**Exercise aim**
Repeat verbatim the lines of the data below, beginning with the line containing "# Rim with a sunken floor" and continuing to the end.

**Entries taken from a collection**

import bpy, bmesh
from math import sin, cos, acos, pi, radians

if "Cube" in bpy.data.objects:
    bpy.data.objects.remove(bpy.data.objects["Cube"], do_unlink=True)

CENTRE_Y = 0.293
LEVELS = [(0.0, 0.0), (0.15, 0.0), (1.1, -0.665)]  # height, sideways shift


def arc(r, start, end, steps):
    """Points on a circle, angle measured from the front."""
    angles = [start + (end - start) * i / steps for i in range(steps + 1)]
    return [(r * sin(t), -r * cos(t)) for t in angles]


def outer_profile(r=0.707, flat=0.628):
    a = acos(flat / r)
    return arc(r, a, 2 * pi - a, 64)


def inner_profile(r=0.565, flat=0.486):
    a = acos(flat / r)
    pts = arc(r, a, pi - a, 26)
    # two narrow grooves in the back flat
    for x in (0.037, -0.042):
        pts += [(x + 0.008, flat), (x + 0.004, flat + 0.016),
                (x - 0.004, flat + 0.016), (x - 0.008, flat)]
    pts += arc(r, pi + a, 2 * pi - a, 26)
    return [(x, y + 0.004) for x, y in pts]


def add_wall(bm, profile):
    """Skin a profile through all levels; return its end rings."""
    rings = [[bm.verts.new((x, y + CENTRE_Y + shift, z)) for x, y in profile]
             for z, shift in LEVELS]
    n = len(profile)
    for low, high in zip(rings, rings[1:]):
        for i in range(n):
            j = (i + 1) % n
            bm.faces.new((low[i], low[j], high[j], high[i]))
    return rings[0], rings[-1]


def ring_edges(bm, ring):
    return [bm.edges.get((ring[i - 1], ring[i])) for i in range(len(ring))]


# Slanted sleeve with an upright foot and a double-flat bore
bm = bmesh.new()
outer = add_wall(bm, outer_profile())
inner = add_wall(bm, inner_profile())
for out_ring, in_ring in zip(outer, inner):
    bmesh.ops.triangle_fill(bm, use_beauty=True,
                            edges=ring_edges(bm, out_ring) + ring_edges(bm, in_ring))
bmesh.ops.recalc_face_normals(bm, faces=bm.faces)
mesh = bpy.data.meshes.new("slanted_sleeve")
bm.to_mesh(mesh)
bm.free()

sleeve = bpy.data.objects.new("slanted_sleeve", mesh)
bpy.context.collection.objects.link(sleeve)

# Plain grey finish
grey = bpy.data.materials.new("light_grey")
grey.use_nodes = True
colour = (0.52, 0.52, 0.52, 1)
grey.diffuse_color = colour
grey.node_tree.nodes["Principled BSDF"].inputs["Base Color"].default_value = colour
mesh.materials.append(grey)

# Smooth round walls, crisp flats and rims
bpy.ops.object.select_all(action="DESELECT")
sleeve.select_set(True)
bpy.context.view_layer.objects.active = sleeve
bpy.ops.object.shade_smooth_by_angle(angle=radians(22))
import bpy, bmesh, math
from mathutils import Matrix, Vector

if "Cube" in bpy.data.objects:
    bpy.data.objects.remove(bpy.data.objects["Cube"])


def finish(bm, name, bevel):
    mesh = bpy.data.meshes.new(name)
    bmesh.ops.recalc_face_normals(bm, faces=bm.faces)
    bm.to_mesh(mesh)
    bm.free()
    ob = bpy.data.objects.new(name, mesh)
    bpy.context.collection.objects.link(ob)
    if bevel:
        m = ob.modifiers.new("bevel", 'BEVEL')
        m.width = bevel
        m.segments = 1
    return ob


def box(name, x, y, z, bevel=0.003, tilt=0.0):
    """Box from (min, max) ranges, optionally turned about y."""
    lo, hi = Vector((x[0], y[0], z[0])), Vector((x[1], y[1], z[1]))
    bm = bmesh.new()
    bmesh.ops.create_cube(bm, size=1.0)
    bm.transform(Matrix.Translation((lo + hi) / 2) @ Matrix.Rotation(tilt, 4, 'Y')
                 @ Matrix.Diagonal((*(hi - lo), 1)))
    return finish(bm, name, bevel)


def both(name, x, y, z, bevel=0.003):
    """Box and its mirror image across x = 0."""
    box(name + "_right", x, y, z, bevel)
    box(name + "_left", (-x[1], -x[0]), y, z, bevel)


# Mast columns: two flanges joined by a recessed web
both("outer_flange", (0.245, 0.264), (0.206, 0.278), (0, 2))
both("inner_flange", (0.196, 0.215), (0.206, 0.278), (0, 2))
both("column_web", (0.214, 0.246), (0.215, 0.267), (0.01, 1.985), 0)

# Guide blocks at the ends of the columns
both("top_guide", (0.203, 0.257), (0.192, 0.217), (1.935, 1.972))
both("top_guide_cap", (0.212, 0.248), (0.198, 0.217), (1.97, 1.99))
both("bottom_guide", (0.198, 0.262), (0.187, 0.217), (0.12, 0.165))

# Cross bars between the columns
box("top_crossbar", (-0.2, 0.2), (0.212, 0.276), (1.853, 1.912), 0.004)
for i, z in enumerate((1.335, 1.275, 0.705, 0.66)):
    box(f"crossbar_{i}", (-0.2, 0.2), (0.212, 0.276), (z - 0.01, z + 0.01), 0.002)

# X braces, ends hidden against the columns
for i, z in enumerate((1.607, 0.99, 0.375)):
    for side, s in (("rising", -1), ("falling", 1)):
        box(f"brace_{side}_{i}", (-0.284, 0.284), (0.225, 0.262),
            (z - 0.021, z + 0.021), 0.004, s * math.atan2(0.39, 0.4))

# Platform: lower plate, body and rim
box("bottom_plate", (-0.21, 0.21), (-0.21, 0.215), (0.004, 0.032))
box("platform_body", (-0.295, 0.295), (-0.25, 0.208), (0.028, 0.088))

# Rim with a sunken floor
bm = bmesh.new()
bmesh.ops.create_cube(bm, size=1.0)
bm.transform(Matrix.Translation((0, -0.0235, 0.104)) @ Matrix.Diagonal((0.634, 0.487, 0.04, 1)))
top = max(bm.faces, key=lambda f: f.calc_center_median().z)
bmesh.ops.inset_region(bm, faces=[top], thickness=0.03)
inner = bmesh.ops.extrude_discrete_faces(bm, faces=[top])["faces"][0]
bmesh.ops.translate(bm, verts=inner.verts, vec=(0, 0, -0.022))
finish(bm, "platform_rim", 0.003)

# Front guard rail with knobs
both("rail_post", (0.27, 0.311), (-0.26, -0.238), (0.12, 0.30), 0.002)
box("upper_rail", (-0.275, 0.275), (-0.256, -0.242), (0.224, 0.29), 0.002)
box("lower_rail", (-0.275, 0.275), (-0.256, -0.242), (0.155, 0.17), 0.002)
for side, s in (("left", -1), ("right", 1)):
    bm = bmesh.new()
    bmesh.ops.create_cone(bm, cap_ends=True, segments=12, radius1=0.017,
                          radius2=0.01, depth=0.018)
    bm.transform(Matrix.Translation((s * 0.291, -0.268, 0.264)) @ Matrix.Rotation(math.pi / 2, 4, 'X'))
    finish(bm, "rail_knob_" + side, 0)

**Result of the task**
# Rim with a sunken floor
bm = bmesh.new()
bmesh.ops.create_cube(bm, size=1.0)
bm.transform(Matrix.Translation((0, -0.0235, 0.104)) @ Matrix.Diagonal((0.634, 0.487, 0.04, 1)))
top = max(bm.faces, key=lambda f: f.calc_center_median().z)
bmesh.ops.inset_region(bm, faces=[top], thickness=0.03)
inner = bmesh.ops.extrude_discrete_faces(bm, faces=[top])["faces"][0]
bmesh.ops.translate(bm, verts=inner.verts, vec=(0, 0, -0.022))
finish(bm, "platform_rim", 0.003)

# Front guard rail with knobs
both("rail_post", (0.27, 0.311), (-0.26, -0.238), (0.12, 0.30), 0.002)
box("upper_rail", (-0.275, 0.275), (-0.256, -0.242), (0.224, 0.29), 0.002)
box("lower_rail", (-0.275, 0.275), (-0.256, -0.242), (0.155, 0.17), 0.002)
for side, s in (("left", -1), ("right", 1)):
    bm = bmesh.new()
    bmesh.ops.create_cone(bm, cap_ends=True, segments=12, radius1=0.017,
                          radius2=0.01, depth=0.018)
    bm.transform(Matrix.Translation((s * 0.291, -0.268, 0.264)) @ Matrix.Rotation(math.pi / 2, 4, 'X'))
    finish(bm, "rail_knob_" + side, 0)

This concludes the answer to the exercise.